Objectives: To develop predictive models of recovery from the vegetative state (VS) and minimally conscious state (MCS) after traumatic brain injury (TBI) and to gather preliminary evidence on the impact of various psychotropic medications on the recovery process to support future randomized controlled trials. Design Longitudinal observational cohort design, in which demographic information, injury and acute care history, neuroimaging data, and an initial Disability Rating Scale (DRS) score were collected at the time of study enrollment. Weekly follow-up data, consisting of DRS score, current psychoactive medications, and medical complications, were gathered until discharge from inpatient rehabilitation.
Setting: Seven acute inpatient rehabilitation facilities in the United States and Europe with specialized programs for treating patients in the VS and MCS.
Participants: People with TBI (N=124) who were in the VS or MCS 4 to 16 weeks after injury.
Interventions: Not applicable.

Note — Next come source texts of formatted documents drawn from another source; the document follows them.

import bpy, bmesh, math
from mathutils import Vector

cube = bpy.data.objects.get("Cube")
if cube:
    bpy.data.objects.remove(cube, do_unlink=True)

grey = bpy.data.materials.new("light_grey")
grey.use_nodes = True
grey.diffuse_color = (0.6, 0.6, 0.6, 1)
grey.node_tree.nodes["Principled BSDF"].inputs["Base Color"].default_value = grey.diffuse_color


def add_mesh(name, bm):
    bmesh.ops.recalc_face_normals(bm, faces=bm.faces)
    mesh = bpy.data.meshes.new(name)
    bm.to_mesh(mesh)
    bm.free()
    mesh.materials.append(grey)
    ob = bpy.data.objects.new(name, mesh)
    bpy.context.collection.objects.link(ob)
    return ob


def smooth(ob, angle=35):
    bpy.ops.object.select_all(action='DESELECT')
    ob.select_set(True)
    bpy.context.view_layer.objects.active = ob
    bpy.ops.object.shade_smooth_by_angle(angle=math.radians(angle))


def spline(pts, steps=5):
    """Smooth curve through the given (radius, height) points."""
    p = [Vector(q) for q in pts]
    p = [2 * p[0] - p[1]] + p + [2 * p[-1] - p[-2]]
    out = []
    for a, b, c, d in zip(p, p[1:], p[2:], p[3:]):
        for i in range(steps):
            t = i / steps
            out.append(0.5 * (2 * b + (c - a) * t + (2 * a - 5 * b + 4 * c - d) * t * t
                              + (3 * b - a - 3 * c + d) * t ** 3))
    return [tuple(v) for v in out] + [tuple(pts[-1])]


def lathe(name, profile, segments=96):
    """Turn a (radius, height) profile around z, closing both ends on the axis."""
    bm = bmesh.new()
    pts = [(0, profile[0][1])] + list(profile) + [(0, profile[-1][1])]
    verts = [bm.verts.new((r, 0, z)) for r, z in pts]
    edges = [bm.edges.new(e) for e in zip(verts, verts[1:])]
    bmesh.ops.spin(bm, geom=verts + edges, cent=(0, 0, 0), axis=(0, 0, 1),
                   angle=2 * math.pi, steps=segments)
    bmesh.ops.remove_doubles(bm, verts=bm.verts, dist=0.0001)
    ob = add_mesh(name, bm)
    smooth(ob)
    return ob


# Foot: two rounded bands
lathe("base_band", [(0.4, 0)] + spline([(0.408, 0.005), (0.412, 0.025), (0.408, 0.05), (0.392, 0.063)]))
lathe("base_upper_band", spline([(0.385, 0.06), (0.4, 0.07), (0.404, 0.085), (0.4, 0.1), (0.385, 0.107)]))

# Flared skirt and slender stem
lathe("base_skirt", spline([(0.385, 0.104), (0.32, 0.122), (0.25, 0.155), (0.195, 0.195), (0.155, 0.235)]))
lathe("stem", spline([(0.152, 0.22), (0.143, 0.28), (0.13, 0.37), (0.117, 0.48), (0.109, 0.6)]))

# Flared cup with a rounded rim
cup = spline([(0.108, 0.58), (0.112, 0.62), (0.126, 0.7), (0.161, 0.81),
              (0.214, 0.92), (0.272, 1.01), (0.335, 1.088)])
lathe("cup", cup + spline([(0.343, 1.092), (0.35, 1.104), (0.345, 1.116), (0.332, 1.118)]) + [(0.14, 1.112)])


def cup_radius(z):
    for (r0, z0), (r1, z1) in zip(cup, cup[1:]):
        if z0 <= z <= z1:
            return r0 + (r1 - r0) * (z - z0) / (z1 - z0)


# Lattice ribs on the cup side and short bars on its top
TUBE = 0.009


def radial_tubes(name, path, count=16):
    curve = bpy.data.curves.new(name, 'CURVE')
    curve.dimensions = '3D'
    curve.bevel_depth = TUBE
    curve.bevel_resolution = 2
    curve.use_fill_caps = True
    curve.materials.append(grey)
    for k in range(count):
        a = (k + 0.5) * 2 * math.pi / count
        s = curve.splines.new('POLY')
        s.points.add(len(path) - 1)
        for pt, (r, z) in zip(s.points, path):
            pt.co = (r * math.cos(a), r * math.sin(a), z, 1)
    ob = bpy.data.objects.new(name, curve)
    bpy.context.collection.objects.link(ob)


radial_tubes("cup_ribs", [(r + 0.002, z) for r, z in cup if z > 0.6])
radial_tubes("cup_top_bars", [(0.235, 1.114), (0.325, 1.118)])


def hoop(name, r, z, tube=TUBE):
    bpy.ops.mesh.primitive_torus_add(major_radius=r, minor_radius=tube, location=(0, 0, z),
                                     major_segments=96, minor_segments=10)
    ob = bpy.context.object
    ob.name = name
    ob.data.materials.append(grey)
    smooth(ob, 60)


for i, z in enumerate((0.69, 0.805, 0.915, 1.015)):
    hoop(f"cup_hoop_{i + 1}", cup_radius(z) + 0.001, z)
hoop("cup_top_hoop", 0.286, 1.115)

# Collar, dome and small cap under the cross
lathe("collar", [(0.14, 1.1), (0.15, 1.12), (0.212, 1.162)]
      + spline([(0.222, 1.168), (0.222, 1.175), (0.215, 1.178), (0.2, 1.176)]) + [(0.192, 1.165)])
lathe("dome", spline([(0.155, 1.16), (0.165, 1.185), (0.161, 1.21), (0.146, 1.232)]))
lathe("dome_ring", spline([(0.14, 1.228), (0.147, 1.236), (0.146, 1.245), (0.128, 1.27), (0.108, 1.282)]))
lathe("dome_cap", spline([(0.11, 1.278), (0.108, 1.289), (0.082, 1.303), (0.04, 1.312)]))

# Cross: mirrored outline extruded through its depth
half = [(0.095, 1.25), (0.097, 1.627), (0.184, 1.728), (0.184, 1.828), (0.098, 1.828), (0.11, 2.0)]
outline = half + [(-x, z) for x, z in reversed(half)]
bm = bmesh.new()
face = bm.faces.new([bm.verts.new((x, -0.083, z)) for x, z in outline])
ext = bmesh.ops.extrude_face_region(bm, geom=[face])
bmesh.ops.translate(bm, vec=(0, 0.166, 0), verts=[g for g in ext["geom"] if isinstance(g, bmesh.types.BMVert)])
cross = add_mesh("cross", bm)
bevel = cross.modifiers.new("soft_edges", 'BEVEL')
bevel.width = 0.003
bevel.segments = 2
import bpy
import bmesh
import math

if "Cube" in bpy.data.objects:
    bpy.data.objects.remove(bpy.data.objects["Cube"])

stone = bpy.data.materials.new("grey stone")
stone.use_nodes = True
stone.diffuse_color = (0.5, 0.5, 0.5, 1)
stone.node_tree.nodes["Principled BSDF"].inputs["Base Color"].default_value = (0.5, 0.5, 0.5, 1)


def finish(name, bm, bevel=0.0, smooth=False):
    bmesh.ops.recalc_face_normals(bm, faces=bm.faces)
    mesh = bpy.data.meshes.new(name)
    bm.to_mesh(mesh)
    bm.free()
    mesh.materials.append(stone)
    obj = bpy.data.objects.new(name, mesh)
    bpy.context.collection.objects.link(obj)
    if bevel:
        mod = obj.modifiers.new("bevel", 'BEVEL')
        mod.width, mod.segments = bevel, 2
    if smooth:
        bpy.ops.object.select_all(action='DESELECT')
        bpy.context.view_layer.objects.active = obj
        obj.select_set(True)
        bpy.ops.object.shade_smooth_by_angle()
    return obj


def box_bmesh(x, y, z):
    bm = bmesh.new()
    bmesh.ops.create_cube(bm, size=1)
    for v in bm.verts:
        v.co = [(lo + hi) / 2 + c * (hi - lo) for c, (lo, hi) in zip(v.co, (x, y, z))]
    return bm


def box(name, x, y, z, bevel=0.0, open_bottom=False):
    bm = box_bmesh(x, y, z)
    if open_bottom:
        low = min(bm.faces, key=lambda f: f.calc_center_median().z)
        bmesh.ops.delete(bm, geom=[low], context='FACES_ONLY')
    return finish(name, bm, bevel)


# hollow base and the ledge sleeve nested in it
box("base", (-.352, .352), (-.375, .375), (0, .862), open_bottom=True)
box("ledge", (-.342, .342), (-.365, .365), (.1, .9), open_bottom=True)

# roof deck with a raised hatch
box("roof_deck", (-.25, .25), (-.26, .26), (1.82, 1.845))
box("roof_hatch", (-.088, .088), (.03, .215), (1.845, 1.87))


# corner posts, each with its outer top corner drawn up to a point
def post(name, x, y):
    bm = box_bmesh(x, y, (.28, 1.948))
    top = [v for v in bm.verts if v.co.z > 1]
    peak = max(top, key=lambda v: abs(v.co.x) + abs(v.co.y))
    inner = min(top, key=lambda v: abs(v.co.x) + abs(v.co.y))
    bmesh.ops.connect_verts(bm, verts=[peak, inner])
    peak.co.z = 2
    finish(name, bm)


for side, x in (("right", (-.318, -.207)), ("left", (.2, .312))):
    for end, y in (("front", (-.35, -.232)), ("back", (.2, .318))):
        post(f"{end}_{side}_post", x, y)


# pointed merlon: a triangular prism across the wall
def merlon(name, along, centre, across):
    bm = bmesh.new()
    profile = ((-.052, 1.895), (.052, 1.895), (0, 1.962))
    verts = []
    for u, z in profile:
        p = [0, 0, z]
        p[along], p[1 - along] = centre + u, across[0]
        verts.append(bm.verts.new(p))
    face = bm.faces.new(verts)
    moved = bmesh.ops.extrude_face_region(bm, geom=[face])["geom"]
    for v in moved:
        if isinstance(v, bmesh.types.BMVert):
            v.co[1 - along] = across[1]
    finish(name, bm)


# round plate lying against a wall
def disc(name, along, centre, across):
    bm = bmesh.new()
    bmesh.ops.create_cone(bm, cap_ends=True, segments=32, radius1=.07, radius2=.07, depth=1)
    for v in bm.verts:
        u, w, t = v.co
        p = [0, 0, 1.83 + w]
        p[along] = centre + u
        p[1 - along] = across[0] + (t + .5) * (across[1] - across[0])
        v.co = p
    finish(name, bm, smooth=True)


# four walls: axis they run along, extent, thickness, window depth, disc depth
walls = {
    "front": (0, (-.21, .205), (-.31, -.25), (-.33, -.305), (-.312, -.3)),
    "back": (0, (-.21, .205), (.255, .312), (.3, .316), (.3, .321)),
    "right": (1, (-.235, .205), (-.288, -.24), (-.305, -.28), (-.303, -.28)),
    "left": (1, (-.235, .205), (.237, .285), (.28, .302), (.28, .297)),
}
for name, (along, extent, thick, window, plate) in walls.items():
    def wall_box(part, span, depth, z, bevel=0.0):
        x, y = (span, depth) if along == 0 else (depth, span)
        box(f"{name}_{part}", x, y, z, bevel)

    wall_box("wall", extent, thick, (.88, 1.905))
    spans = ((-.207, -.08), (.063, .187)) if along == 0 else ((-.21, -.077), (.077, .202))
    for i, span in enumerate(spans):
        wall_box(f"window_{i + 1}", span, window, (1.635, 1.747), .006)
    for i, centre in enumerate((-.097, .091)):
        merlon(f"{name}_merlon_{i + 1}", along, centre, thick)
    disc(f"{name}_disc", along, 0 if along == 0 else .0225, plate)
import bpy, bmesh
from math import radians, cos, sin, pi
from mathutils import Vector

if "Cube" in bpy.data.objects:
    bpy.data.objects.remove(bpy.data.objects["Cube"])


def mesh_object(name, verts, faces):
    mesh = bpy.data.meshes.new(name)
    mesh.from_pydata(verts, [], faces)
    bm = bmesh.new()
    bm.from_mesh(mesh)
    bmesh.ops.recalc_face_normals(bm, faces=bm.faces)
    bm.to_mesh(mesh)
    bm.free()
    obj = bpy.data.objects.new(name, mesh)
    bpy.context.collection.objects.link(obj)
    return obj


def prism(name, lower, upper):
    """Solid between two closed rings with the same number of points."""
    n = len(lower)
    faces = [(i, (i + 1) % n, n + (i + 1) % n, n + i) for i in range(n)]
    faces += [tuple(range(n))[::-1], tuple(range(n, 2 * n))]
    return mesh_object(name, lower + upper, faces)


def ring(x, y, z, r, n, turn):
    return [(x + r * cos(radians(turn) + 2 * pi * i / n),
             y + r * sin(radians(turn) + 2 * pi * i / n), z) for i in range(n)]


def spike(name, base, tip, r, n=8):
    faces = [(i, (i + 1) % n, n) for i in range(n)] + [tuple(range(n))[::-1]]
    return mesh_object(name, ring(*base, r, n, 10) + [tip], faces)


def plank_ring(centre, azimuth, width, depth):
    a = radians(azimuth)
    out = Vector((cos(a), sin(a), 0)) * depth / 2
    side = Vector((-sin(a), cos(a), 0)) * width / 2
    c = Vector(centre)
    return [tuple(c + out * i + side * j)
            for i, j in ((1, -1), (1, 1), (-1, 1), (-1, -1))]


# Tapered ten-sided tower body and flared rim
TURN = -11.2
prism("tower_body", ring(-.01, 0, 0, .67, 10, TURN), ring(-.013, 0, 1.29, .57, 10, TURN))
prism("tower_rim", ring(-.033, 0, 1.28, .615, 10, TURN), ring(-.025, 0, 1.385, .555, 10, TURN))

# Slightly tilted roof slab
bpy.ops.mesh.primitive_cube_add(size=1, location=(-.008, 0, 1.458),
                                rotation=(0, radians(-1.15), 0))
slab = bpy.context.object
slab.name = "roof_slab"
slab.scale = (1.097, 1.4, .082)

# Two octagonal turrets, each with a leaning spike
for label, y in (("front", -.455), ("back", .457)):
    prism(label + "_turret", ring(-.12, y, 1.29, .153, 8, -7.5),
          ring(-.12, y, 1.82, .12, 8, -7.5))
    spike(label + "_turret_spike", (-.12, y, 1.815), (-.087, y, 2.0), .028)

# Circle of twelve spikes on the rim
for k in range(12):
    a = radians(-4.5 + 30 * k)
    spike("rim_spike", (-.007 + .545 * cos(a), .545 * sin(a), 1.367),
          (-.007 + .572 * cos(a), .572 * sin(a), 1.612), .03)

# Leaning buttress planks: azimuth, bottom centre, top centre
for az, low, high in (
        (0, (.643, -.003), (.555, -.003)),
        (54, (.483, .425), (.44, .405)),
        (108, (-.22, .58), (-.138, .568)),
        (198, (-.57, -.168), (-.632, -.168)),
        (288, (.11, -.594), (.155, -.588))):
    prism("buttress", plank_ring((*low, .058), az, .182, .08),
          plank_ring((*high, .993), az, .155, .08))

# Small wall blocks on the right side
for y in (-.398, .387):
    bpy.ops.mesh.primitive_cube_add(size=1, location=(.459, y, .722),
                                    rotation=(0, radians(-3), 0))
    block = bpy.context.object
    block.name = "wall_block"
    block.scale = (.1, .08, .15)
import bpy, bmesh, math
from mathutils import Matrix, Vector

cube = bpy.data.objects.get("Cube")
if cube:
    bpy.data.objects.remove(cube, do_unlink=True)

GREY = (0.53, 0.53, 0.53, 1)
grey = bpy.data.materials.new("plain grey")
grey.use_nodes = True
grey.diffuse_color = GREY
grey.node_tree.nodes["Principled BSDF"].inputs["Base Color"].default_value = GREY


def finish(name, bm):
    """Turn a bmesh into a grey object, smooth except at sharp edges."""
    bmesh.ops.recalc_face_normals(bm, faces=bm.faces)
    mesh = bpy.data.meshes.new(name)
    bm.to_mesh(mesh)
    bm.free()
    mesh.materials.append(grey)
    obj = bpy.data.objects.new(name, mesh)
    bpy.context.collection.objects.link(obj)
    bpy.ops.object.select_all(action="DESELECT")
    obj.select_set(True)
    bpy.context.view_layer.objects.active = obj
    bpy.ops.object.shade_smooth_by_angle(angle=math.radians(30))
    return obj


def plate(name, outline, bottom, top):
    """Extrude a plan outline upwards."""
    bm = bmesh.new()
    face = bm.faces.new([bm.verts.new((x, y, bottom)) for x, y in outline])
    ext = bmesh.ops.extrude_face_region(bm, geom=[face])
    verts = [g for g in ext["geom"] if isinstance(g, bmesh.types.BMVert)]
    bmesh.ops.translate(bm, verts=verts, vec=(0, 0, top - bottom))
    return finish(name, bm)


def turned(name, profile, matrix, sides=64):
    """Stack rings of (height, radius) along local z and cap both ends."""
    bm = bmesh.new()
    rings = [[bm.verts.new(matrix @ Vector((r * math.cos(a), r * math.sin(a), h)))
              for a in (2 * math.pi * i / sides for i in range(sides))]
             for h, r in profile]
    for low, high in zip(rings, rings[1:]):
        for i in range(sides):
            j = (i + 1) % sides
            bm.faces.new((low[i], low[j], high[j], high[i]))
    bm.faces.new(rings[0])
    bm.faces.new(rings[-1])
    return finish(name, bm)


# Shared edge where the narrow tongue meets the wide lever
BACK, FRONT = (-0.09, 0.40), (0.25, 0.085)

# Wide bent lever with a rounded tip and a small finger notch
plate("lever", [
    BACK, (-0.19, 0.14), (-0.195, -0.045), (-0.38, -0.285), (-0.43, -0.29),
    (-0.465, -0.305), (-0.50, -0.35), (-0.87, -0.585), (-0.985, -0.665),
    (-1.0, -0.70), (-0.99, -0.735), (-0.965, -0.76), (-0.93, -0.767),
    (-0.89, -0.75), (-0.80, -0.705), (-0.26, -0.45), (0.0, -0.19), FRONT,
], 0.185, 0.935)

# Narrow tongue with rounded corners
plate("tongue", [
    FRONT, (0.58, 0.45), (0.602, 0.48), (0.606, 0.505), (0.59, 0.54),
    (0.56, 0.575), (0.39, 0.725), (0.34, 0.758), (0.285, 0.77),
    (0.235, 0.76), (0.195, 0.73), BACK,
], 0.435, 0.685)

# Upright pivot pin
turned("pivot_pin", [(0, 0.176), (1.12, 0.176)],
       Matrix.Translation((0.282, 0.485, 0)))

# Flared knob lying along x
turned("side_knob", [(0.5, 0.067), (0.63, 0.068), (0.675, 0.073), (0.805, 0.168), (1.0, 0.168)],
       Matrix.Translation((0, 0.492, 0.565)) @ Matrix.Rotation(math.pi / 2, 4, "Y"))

Main outcome measures: DRS score at 16 weeks after injury and time until commands were first followed (among those participants demonstrating no command following at study enrollment). Results DRS score at enrollment, time between injury and enrollment, and rate of DRS change during the first 2 weeks of poststudy observation were all highly predictive of both outcomes. No variables related to injury characteristics or lesions on neuroimaging were significant predictors. Of the psychoactive medications, amantadine hydrochloride was associated with greater recovery and dantrolene sodium was associated with less recovery, in terms of the DRS score at 16 weeks but not the time until commands were followed. More detailed analysis of the timing of functional improvement, with respect to the initiation of amantadine provided suggestive, but not definitive, evidence of the drug's causal role.
Conclusions: These findings show the feasibility of improving outcome prediction from the VS and MCS using readily available clinical variables and provide suggestive evidence for the effects of amantadine and dantrolene, but these results require confirmation through randomized controlled trials.